··· Data provided

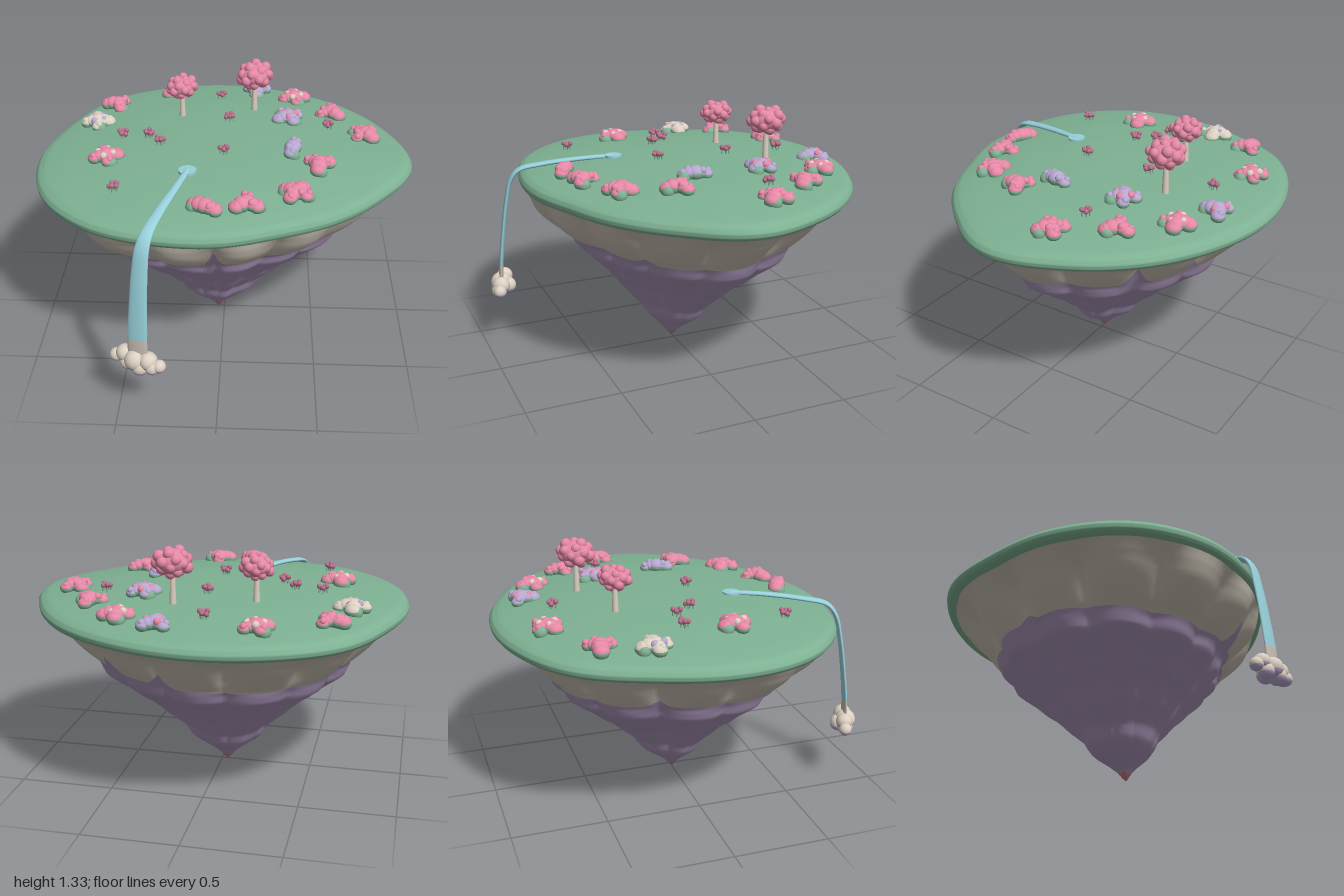
import * as THREE from 'three';
import { mergeGeometries } from 'three/addons/utils/BufferGeometryUtils.js';

const mat = (name, color, side = THREE.FrontSide) => {
  const m = new THREE.MeshStandardMaterial({ color, side });
  m.name = name;
  return m;
};

// Island outline: radius every 22.5 degrees, from +z towards +x
const RADII = [0.78, 0.745, 0.79, 0.87, 0.995, 0.975, 0.96, 0.95,
  0.965, 0.985, 1.01, 0.975, 0.99, 0.985, 0.925, 0.835];
const TAU = Math.PI * 2;
function outline(phi) {
  const n = RADII.length, u = (((phi / TAU) % 1) + 1) % 1 * n;
  const i = Math.floor(u), t = u - i, p = k => RADII[(i + k + n) % n];
  const a = p(-1), b = p(0), c = p(1), d = p(2);
  return b + 0.5 * t * (c - a + t * (2 * a - 5 * b + 4 * c - d + t * (3 * (b - c) + d - a)));
}

// Piecewise linear lookup in [key, value] pairs with ascending keys
function lookup(table, k) {
  for (let i = 1; i < table.length; i++) {
    const [k0, v0] = table[i - 1], [k1, v1] = table[i];
    if (k <= k1) return v0 + (v1 - v0) * Math.max(0, (k - k0) / (k1 - k0));
  }
  return table[table.length - 1][1];
}

// Closed surface of rings: point(t, phi) gives [x, y, z], t running 0..1
function loft(rows, cols, point) {
  const pos = [], idx = [];
  for (let i = 0; i <= rows; i++) {
    for (let j = 0; j < cols; j++) pos.push(...point(i / rows, j / cols * TAU));
  }
  for (let i = 0; i < rows; i++) {
    for (let j = 0; j < cols; j++) {
      const a = i * cols + j, b = i * cols + (j + 1) % cols;
      idx.push(a, a + cols, b, b, a + cols, b + cols);
    }
  }
  const g = new THREE.BufferGeometry();
  g.setAttribute('position', new THREE.Float32BufferAttribute(pos, 3));
  g.setIndex(idx);
  g.computeVertexNormals();
  return g;
}

// Grass profile (fraction of outline, height), from centre over the rim
const GRASS = [[0, 1.06], [0.3, 1.055], [0.6, 1.035], [0.85, 1.005], [0.95, 0.988], [0.985, 0.972],
  [1, 0.95], [0.997, 0.93], [0.985, 0.915], [0.965, 0.908], [0.92, 0.915]];
const ground = (x, z) => lookup(GRASS.slice(0, 7), Math.hypot(x, z) / outline(Math.atan2(x, z)));

// Rock profile (height, fraction of outline) with worn ledges
const ROCK = [[0, 0], [0.02, 0.02], [0.06, 0.055], [0.1, 0.105], [0.15, 0.175], [0.18, 0.205], [0.24, 0.24],
  [0.28, 0.285], [0.33, 0.345], [0.37, 0.385], [0.41, 0.43], [0.45, 0.49], [0.51, 0.56], [0.56, 0.63],
  [0.59, 0.67], [0.63, 0.69], [0.67, 0.71], [0.71, 0.75], [0.77, 0.805], [0.84, 0.865], [0.89, 0.92], [0.92, 0.96]];
const LOBES = 13, GROOVE = -0.035;
function rockPoint(y, phi) {
  const lobe = Math.abs(Math.sin(LOBES * (phi - GROOVE) / 2)) ** 0.7 - 0.75;
  const stone = Math.min(1, Math.max(0, (y - 0.64) / 0.05)), low = Math.min(1, y / 0.4);
  const cushion = 0.1 * Math.sin(Math.PI * Math.min(1, (0.92 - y) / 0.28));
  // Fuller cushions at the front, slimmer rock below them
  const front = Math.max(0, Math.cos(phi));
  const belly = front * (0.075 * stone * Math.sin(Math.PI * (y - 0.66) / 0.26) - 0.04 * (1 - stone));
  // Ledges rise and fall gently around the cone
  const shift = 0.008 * Math.sin(Math.PI * Math.min(1, y / 0.66)) * (Math.sin(4 * phi + 1) + 0.6 * Math.sin(7 * phi));
  const f = lookup(ROCK, y + shift);
  const r = outline(phi) * f * (1 + belly + (stone * cushion + (1 - stone) * low * 0.065) * lobe);
  return [Math.sin(phi) * r - 0.03 * (1 - f), y, Math.cos(phi) * r];
}
// Edge between pale stone and purple rock, rising to spikes in some grooves
const SPIKES = [[0, 0.16], [5, 0.12], [6, 0.07], [9, 0.04], [2, 0.03]];
function edge(phi) {
  let y = 0.668 + 0.012 * Math.sin(3 * phi + 1);
  for (const [k, h] of SPIKES) {
    const d = phi - GROOVE - k * TAU / LOBES, a = Math.abs(Math.atan2(Math.sin(d), Math.cos(d)));
    y += h * Math.max(0, 1 - a / 0.11) ** 1.5;
  }
  return y;
}

// Part of a ball between two polar angles
const ball = (r, p, from = 0, to = Math.PI, sy = 1) =>
  new THREE.SphereGeometry(r, 14, 8, 0, TAU, from, to - from).scale(1, sy, 1).translate(...p);

export function createModel() {
  const model = new THREE.Group();
  model.name = 'floatingIsland';
  const M = {
    grass: mat('grass green', 0x7eb193),
    stone: mat('pale stone', 0xc8c0b2),
    rock: mat('purple rock', 0xa793b6),
    pink: mat('blossom pink', 0xe689a6),
    lilac: mat('lilac', 0xb8a7d0),
    cream: mat('cream', 0xdcd1c2),
    water: mat('water blue', 0x98d1db, THREE.DoubleSide),
    mist: mat('mist', 0xc9beb4, THREE.DoubleSide),
    rose: mat('dull rose', 0xb8708a),
    tip: mat('red tip', 0xc4787e),
  };
  const add = (parent, name, geometry, material) => {
    const m = new THREE.Mesh(Array.isArray(geometry) ? mergeGeometries(geometry) : geometry, material);
    m.name = name;
    parent.add(m);
  };
  const group = (name, x, y, z, turn = 0) => {
    const g = new THREE.Group();
    g.name = name;
    g.position.set(x, y, z);
    g.rotation.y = turn;
    model.add(g);
    return g;
  };

  // Island body
  add(model, 'grassTop', loft(40, 112, (t, phi) => {
    const u = t * (GRASS.length - 1), i = Math.min(Math.floor(u), GRASS.length - 2), k = u - i;
    const [f, y] = [0, 1].map(c => GRASS[i][c] * (1 - k) + GRASS[i + 1][c] * k);
    const r = f * outline(phi);
    return [Math.sin(phi) * r, y, Math.cos(phi) * r];
  }), M.grass);
  const TIP = 0.04;
  add(model, 'stoneBand', loft(16, 208, (t, phi) => rockPoint(0.92 + (edge(phi) - 0.92) * t, phi)), M.stone);
  add(model, 'rockCone', loft(44, 208, (t, phi) => rockPoint(edge(phi) + (TIP - edge(phi)) * t, phi)), M.rock);
  add(model, 'rockTip', loft(4, 52, (t, phi) => rockPoint(TIP * (1 - t), phi)), M.tip);

  // Bushes: x, z, lobes, main colour, accent colour, turn
  const bushes = [
    [-0.31, -0.73, 4, 'pink', 'cream', 0.6], [0.16, -0.77, 3, 'lilac', 'pink', 0.5],
    [0.38, -0.67, 4, 'pink', 'cream', 0.2], [-0.64, -0.55, 3, 'pink', 'pink', 0.9],
    [0.58, -0.47, 3, 'pink', 'pink', 1.4], [-0.72, -0.31, 4, 'cream', 'lilac', 0.1],
    [0.34, -0.35, 4, 'lilac', 'pink', 0.5], [0.75, -0.21, 4, 'pink', 'pink', 0.8],
    [-0.61, 0.13, 4, 'pink', 'cream', 0.3], [0.36, 0.035, 2, 'lilac', 'lilac', 1.35],
    [0.49, 0.18, 3, 'pink', 'pink', 0.4], [0.37, 0.44, 4, 'pink', 'pink', 1.0],
    [0.13, 0.55, 3, 'pink', 'pink', 1.6], [-0.07, 0.59, 2, 'pink', 'pink', -0.5],
  ];
  bushes.forEach(([x, z, n, main, accent, turn], b) => {
    const g = group('bush', x, ground(x, z) + 0.012, z, turn);
    const CUT = 1.45, flowers = [ball(0.046, [0, 0.01, 0], 0, CUT, 0.85)];
    const leaves = [ball(0.046, [0, 0.01, 0], CUT, Math.PI, 0.85)], accents = [];
    for (let k = 0; k < n; k++) {
      const a = k * TAU / n, r = 0.035 + 0.005 * ((k + b) % 3), s = Math.sin(a), c = Math.cos(a);
      // Each lobe is a chain of a large and a small puff with a leafy underside
      for (const [d, q, y] of [[0.03, r, 0.008], [0.058, r * 0.92, 0]]) {
        flowers.push(ball(q, [c * d, y, s * d], 0, CUT, 0.85));
        leaves.push(ball(q, [c * d, y, s * d], CUT, Math.PI, 0.85));
      }
      flowers.push(ball(0.018, [c * 0.066 + s * 0.01, 0.018, s * 0.066 - c * 0.01]));
      accents.push(ball(0.02, [c * 0.035 - s * 0.016, 0.025, s * 0.035 + c * 0.016]));
      if (k % 2) leaves.push(ball(0.034, [c * 0.06 + s * 0.016, -0.008, s * 0.06 - c * 0.016]));
    }
    add(g, 'bushBlossom', flowers, M[main]);
    add(g, 'bushAccent', accents, M[accent]);
    add(g, 'bushLeaves', leaves, M.grass);
  });

  // Bumpy crown: knobs of mixed size around an ellipsoid
  const crown = (y, rx, ry, n) => {
    const parts = [ball(rx * 0.88, [0, 0, 0], 0, Math.PI, ry / rx).translate(0, y, 0)];
    for (let k = 0; k < n; k++) {
      const h = 1 - 2 * (k + 0.5) / n, s = Math.sqrt(1 - h * h), a = k * 2.4, d = 0.7 + 0.05 * (k % 3);
      parts.push(ball(rx * (0.25 + 0.05 * (k * 7 % 4) / 3),
        [Math.cos(a) * s * rx * d, y + h * ry * d, Math.sin(a) * s * rx * d]));
    }
    return parts;
  };
  for (const [x, z, top, rx, ry] of [[0.15, -0.475, 1.253, 0.102, 0.074], [-0.25, -0.37, 1.223, 0.087, 0.06]]) {
    const y = ground(x, z), h = top - y, g = group('tree', x, y, z);
    add(g, 'treeTrunk', new THREE.CylinderGeometry(0.011, 0.018, h, 12).translate(0, h / 2 - 0.01, 0), M.cream);
    add(g, 'treeCrown', crown(h, rx, ry, 24), M.pink);
  }

  // Little flower tufts
  const tufts = [[-0.045, -0.645], [0.015, -0.3], [0.56, -0.275], [-0.55, -0.11],
    [-0.41, -0.1], [-0.34, -0.01], [0, 0.09], [-0.53, 0.43]];
  tufts.forEach(([x, z], i) => {
    const g = group('flowerTuft', x, ground(x, z), z, i);
    const stems = [], heads = [];
    for (let k = 0; k < 6; k++) {
      const a = k * TAU / 5, r = k ? 0.02 : 0.003, h = 0.022 + 0.006 * (k % 3);
      stems.push(new THREE.CylinderGeometry(0.003, 0.004, h, 6).translate(Math.cos(a) * r, h / 2, Math.sin(a) * r));
      heads.push(ball(0.013, [Math.cos(a) * r, h + 0.002, Math.sin(a) * r]));
    }
    add(g, 'tuftStems', stems, M.grass);
    add(g, 'tuftFlowers', heads, M.rose);
  });

  // Stream and waterfall: a flattened tube widening along its path
  const path = new THREE.CatmullRomCurve3([[-0.175, 1.055, 0.28], [-0.23, 1.043, 0.46], [-0.29, 1.02, 0.64],
    [-0.33, 0.99, 0.765], [-0.35, 0.93, 0.81], [-0.365, 0.8, 0.838], [-0.378, 0.6, 0.865],
    [-0.385, 0.45, 0.88], [-0.387, 0.34, 0.885]].map(p => new THREE.Vector3(...p)));
  const across = new THREE.Vector3(0.96, 0, 0.28).normalize();
  const stream = (t0, t1) => loft(40, 16, (t, phi) => {
    const u = t0 + (t1 - t0) * t, tan = path.getTangent(u), up = tan.clone().cross(across).normalize();
    const w = 0.016 + 0.036 * Math.min(1, u * 1.2);
    return path.getPoint(u).addScaledVector(across, Math.cos(phi) * w).addScaledVector(up, Math.sin(phi) * 0.012).toArray();
  });
  add(model, 'waterfall', stream(0, 0.875), M.water);
  add(model, 'waterfallMist', stream(0.875, 1), M.mist);
  add(model, 'spring', new THREE.CylinderGeometry(0.046, 0.046, 0.014, 28).translate(-0.175, 1.054, 0.28), M.water);

  // Foam puffs at the foot of the fall: x, y, z, radius
  const foam = [[-0.5, 0.32, 0.835, 0.034], [-0.455, 0.345, 0.85, 0.044], [-0.44, 0.305, 0.865, 0.042],
    [-0.4, 0.33, 0.885, 0.056], [-0.375, 0.3, 0.9, 0.046], [-0.335, 0.335, 0.9, 0.048],
    [-0.315, 0.31, 0.915, 0.04], [-0.28, 0.32, 0.92, 0.034], [-0.39, 0.31, 0.85, 0.046]];
  add(model, 'foamTop', foam.map(([x, y, z, r]) => ball(r, [x, y, z], 0, 1.85)), M.cream);
  add(model, 'foamUnderside', foam.map(([x, y, z, r]) => ball(r, [x, y, z], 1.85, Math.PI)), M.lilac);
  return model;
}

······

Check the entries above for the word "rockPoint" and copy every line where it turns up.

function rockPoint(y, phi) {
  add(model, 'stoneBand', loft(16, 208, (t, phi) => rockPoint(0.92 + (edge(phi) - 0.92) * t, phi)), M.stone);
  add(model, 'rockCone', loft(44, 208, (t, phi) => rockPoint(edge(phi) + (TIP - edge(phi)) * t, phi)), M.rock);
  add(model, 'rockTip', loft(4, 52, (t, phi) => rockPoint(TIP * (1 - t), phi)), M.tip);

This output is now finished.